The Linderman side of the family came to America in the eighteenth century. Jacob von Linderman was a younger son of a line physicians and lawyers from Saxony who occasionally served as counselors to the Electors of Saxony. He emigrated during the chaos of the War of the Austrian Succession and settled near Kingston, New York in 1750.
Linderman was born in Lehman, Pennsylvania. He studied medicine, first under his father, then completing a Doctor of Medicine from University of the City of New York in 1846. While in New York his preceptor was Dr. Willard Parker. Subsequently he practiced medicine in Pike County, and elsewhere in Pennsylvania, until 1853 when he moved to Philadelphia where he also practiced medicine for a short time.
He was active in politics as a Democrat. From 1855 until 1864 he was chief clerk of the US Mint in Philadelphia. Linderman resigned this office during 1864, and entered business as a stockbroker.
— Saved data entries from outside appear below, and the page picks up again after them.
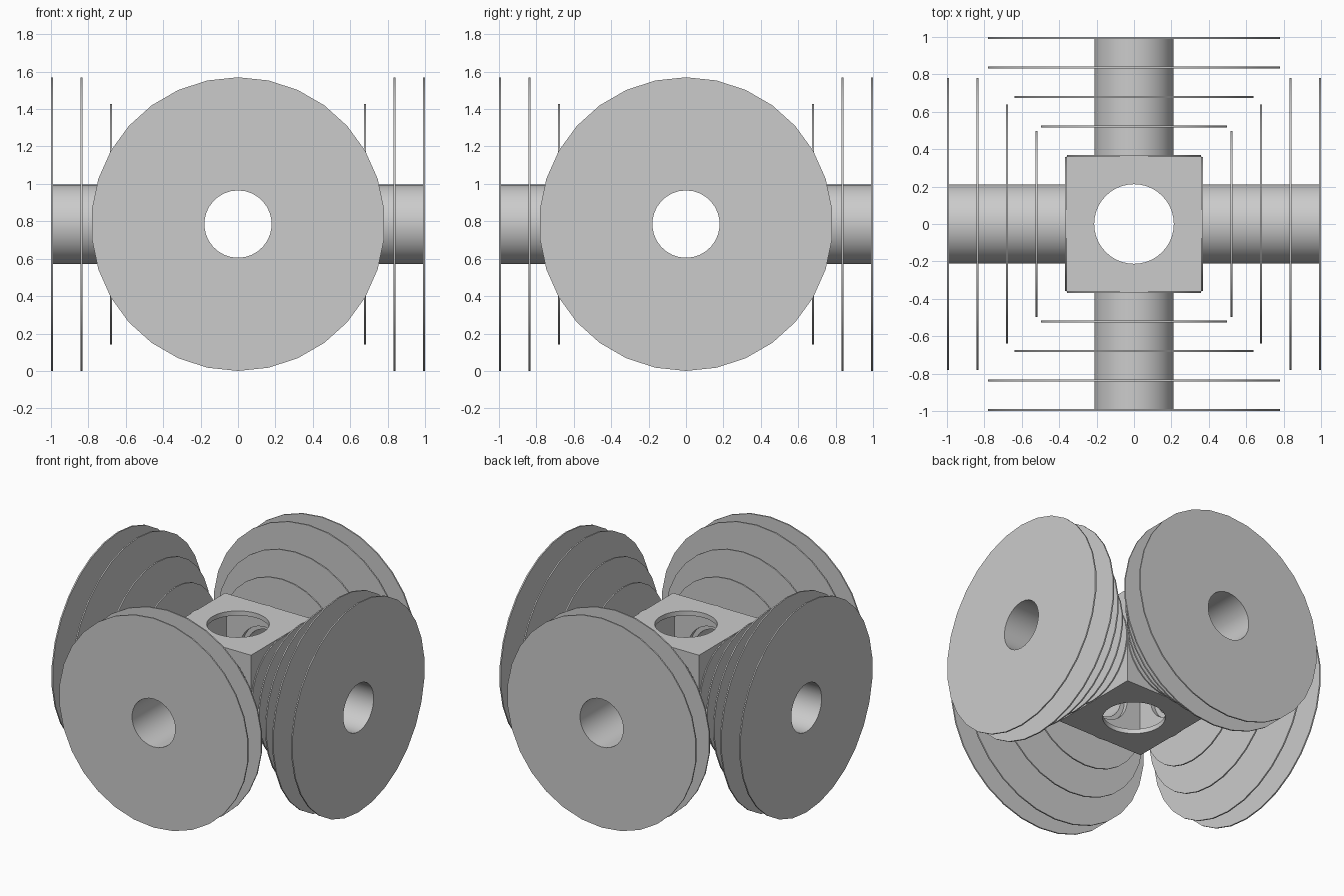
import bpy, bmesh
from math import sin, cos, pi, radians
from mathutils import Vector, Matrix

cube = bpy.data.objects.get("Cube")
if cube:
    bpy.data.objects.remove(cube, do_unlink=True)

CENTRE_Z = 0.785
BOX, WALL = 0.36, 0.035
BORE, TUBE = 0.18, 0.213
SIDES = 30

grey = bpy.data.materials.new("plain grey")
grey.use_nodes = True
grey.diffuse_color = (0.6, 0.6, 0.6, 1)
grey.node_tree.nodes["Principled BSDF"].inputs["Base Color"].default_value = (0.6, 0.6, 0.6, 1)


def circle(r, n=SIDES):
    return [Vector((r * cos(2 * pi * i / n), r * sin(2 * pi * i / n), 0)) for i in range(n)]


def square(half, n):
    # circle points pushed out radially onto a square outline
    return [p * (half / max(abs(p.x), abs(p.y))) for p in circle(1, n)]


def frame(direction):
    # local z along the direction, local x pointing up
    z = Vector(direction)
    x = Vector((1, 0, 0)) if abs(z.z) > 0.5 else Vector((0, 0, 1))
    y = z.cross(x)
    return Matrix.Translation((0, 0, CENTRE_Z)) @ Matrix((x, y, z)).transposed().to_4x4()


def add_loops(bm, matrix, loops, closed):
    # skin a series of (outline, height) loops
    rows = [[bm.verts.new(matrix @ (p + Vector((0, 0, h)))) for p in pts] for pts, h in loops]
    if closed:
        rows.append(rows[0])
    n = len(rows[0])
    for a, b in zip(rows, rows[1:]):
        for i in range(n):
            j = (i + 1) % n
            bm.faces.new((a[i], a[j], b[j], b[i]))


def finish(bm, name):
    bmesh.ops.remove_doubles(bm, verts=bm.verts, dist=0.0001)
    bmesh.ops.recalc_face_normals(bm, faces=bm.faces)
    mesh = bpy.data.meshes.new(name)
    bm.to_mesh(mesh)
    bm.free()
    mesh.materials.append(grey)
    obj = bpy.data.objects.new(name, mesh)
    bpy.context.collection.objects.link(obj)
    bpy.ops.object.select_all(action='DESELECT')
    obj.select_set(True)
    bpy.context.view_layer.objects.active = obj
    bpy.ops.object.shade_smooth_by_angle(angle=radians(30))


def ring(name, direction, outer, inner, low, high):
    bm = bmesh.new()
    a, b = circle(outer), circle(inner)
    add_loops(bm, frame(direction), [(a, low), (a, high), (b, high), (b, low)], True)
    finish(bm, name)


ARMS = {"left": (1, 0, 0), "right": (-1, 0, 0), "front": (0, -1, 0), "back": (0, 1, 0)}

# hollow central housing with a round opening in every wall
bm = bmesh.new()
inside = BOX - WALL
for d in list(ARMS.values()) + [(0, 0, 1), (0, 0, -1)]:
    hole = circle(TUBE, 40)
    add_loops(bm, frame(d), [(square(BOX, 40), BOX), (hole, BOX),
                             (hole, inside), (square(inside, 40), inside)], False)
finish(bm, "central_housing")

# four tubes, each carrying a row of widening discs
RADII = [0.36, 0.5, 0.643, 0.785, 0.785]
for side, d in ARMS.items():
    ring(side + "_tube", d, TUBE, BORE, BOX, 0.995)
    for k, r in enumerate(RADII):
        mid = 0.363 + 0.158 * k
        ring(f"{side}_disc_{k + 1}", d, r, BORE, mid - 0.005, mid + 0.005)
He was director of the mint from 1866 to 1869. On account of his great experience and thorough knowledge of such subjects, he was appointed by the secretary of the treasury to examine the mint in San Francisco, and to adjust some intricate bullion questions. In 1871 he was sent by the U. S. government to London, Paris, and Berlin to collect information concerning the mints in those places, and in 1872 he made an elaborate report on the condition of the market for silver. In order to find an outlet for the great amount of silver in the United States, he proposed the trade dollar.
With Knox, he drew up the Coinage Act of 1873. On the enactment of this law in April 1873, he was appointed superintendent of the mint and organized the bureau, and from that time had the general supervision of all the mints and assay offices in the United States. During his administration he gathered a choice collection of specimen coins, which were to be sold by auction in New York in 1887, but the U. S. government claimed them. As superintendent of the Mint, he wrote annual reports, of which that of 1877, arguing for the gold standard, is best known and most important. He also published Money and Legal Tender in the United States (New York, 1877).
Henry Linderman died on January 27, 1879, in Washington, D.C.